Gilead & The Art of Guidance
Yesterday after the close, Gilead Sciences (GILD) reported their financial results for the Q4-2016 and the year as a whole. This report was a classic good news / bad news story. The good news was GILD beat expectations. Analysts expected revenues of $6.720 billion and the company generated revenues of $7.320 billion for a 9% beat. EPS expectation was $2.23, and the company reported $2.34 for a 5% beat. The table below summarizes those results. Note that sales and profits are down from 2015 levels. Investors expected revenue challenges, as management warned that its Hep C drugs were in revenue decline. Falling revenue and profits are the reasons the stock was trading at a PE of 7 based on trailing earnings.

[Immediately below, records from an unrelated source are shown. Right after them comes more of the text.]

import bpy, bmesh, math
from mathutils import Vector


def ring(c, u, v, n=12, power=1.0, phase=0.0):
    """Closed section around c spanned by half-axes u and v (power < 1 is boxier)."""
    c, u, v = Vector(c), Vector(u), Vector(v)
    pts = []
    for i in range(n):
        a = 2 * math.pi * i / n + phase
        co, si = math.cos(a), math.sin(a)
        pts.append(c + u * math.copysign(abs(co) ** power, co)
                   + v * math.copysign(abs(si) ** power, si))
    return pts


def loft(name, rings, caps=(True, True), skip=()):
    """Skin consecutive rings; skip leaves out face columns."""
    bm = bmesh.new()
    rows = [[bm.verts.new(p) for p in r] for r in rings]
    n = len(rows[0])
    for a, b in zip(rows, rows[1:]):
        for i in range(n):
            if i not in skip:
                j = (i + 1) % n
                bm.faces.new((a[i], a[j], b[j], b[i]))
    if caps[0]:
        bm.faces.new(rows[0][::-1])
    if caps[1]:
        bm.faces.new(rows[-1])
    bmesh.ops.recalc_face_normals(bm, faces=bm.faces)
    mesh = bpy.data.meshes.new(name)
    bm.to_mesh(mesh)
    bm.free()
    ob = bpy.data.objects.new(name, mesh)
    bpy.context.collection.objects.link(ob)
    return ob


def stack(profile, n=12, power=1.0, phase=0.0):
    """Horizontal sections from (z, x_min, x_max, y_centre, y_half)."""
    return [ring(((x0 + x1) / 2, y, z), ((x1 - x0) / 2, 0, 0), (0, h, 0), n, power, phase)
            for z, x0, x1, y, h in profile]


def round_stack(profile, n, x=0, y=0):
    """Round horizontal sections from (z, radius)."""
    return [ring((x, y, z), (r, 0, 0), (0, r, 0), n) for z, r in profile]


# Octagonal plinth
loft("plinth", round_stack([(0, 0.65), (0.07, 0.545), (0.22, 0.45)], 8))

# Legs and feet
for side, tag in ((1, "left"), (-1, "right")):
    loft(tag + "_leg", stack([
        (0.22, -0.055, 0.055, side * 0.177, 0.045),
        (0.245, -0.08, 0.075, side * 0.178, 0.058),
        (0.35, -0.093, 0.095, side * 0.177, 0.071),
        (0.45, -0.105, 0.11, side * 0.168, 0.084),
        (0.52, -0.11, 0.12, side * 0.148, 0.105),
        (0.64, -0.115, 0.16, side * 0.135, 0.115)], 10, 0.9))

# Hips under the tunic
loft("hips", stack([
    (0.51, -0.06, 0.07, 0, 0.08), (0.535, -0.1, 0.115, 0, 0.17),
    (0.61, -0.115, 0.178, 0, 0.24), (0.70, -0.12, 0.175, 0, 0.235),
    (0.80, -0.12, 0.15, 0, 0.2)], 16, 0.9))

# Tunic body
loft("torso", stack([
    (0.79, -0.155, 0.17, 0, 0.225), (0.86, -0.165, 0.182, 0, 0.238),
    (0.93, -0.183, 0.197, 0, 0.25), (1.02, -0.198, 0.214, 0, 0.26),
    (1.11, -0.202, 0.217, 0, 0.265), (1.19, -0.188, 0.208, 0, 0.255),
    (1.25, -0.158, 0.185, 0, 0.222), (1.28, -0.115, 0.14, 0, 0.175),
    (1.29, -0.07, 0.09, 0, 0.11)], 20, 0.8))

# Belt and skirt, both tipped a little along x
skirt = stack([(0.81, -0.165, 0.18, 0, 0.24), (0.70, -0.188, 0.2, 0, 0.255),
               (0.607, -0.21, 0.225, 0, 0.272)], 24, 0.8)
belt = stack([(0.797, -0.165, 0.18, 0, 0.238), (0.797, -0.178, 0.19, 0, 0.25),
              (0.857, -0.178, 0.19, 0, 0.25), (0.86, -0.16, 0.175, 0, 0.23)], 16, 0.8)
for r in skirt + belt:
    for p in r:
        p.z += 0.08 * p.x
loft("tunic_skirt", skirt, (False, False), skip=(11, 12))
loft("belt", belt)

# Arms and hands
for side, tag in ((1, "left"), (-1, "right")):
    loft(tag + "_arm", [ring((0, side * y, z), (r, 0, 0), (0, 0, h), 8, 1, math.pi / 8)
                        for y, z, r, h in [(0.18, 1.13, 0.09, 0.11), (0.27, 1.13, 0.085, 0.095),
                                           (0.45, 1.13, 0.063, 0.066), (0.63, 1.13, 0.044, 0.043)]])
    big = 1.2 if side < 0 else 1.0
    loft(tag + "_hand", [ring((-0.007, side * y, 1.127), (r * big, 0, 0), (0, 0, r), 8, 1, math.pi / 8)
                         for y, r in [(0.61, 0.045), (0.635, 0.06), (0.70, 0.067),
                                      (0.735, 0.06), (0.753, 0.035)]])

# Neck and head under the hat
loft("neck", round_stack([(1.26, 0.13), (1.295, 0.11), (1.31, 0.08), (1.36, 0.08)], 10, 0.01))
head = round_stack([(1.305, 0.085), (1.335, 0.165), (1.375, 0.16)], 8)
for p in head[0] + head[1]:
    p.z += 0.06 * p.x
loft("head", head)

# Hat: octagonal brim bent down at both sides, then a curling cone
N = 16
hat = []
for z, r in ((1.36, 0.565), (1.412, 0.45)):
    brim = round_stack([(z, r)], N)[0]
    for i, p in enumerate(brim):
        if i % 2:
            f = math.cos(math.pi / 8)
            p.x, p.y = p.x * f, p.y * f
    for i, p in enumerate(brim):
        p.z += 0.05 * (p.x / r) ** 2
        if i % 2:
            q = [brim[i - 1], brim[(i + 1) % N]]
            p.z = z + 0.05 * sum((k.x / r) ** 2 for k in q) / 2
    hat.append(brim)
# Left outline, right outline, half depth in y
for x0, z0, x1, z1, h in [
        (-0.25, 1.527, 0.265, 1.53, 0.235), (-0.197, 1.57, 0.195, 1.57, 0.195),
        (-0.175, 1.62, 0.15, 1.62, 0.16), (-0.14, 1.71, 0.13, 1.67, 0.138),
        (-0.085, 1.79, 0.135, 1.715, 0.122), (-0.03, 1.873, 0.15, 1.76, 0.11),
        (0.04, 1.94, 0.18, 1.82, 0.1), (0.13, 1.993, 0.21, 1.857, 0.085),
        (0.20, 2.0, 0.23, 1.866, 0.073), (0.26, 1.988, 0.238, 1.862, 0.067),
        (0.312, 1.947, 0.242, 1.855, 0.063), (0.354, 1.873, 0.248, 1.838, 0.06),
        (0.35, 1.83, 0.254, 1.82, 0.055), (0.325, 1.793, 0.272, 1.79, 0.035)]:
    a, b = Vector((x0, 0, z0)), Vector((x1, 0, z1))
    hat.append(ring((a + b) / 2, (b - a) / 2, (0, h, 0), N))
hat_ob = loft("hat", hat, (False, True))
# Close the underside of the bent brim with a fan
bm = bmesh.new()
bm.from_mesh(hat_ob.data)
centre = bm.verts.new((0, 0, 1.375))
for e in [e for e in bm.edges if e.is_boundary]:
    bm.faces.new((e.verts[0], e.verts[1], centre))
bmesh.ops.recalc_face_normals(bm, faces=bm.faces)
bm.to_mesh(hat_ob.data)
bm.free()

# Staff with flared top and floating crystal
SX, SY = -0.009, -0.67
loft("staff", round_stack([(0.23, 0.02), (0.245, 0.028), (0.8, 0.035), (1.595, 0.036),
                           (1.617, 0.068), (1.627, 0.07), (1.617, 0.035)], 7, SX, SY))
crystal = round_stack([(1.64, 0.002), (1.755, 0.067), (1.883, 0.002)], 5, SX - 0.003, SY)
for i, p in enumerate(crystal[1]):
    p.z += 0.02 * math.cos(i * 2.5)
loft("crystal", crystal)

The bad news is that management cut guidance for 2017 far more than analysts as any of us at TheOptionsEdge.Com expected. We were looking for sales to be down 12% to 15% in 2017 as compared to 2016 on the existing portfolio of pharmaceutical treatments they currently sell. What caught the street and us by surprise was the 2017 guidance of a 23% drop in expected sales. Ouch! It turns out that the company’s Hepatitis C drugs are under more pricing pressure than we expected and patient demand is falling more than we would have thought as well.
At first blush, this might look like a disaster, and it would be if the stock were trading at 25 times earnings going into this announcement. But since investors assumed slowing sales into their valuations, the stock was trading at 7 times earnings.
Needless to say, investors did not take this news well. The stock is trading around $66. The question is, “Is this smack down warranted?” We are not so sure. If the company indeed generates about $6.88 a share in 2017 as we estimate they will, the stock is trading about 10 times earnings. This is very cheap for a company that is net cash and one that should generate $12-14 billion in cash from operation. Longer term, the company has a number of drugs in the final phases of approval, which could stabilize total sales in years 2018 and beyond.
The company repurchases 123 million shares of stock for $11 billion in 2016 and paid a cash dividend of $2.5 billion. We expect the company to continue to repurchase shares throughout 2017 with some of its free cash flow that greatly exceeds its needs for R&D. Concurrent with yesterday’s earnings announcement the company announced that it would increase that dividend by 10% going forward as a signal of strong future free cash flow.
That is the bullish case for Gilead. The bearish cash is driven by uncertainty. “Where there is smoke, there is fire.” Under situations like this, many investors sell first and ask questions later. Investor expectation was for a fall in sales until the new drugs under development reach the market. Since the average analyst estimate of 2017 sales implied a fall by 13.4% to $26.3 billion, company guidance of a 23% drop comes as a shock. So investors rightly ask, “What could be next?” A wild card in this process is the potential changes in the Affordable Care Act. Politicians love to talk about the high price of pharmaceuticals, so this could be an area of concern.
Before you throw the baby out with the bath water, there is always the issue or investor expectation management. It is entirely possible that management considered every challenge in front of them when issuing guidance to the street. If the company incorporated all the potential bad news into revenue guidance, only good news and positive surprise remains. If this is the case, the trading we see over the next week or two could represent a panic low in the share price. If indeed all the weak hands sell, we could get a tradeable rally. We’ll be sure to update on the trade idea.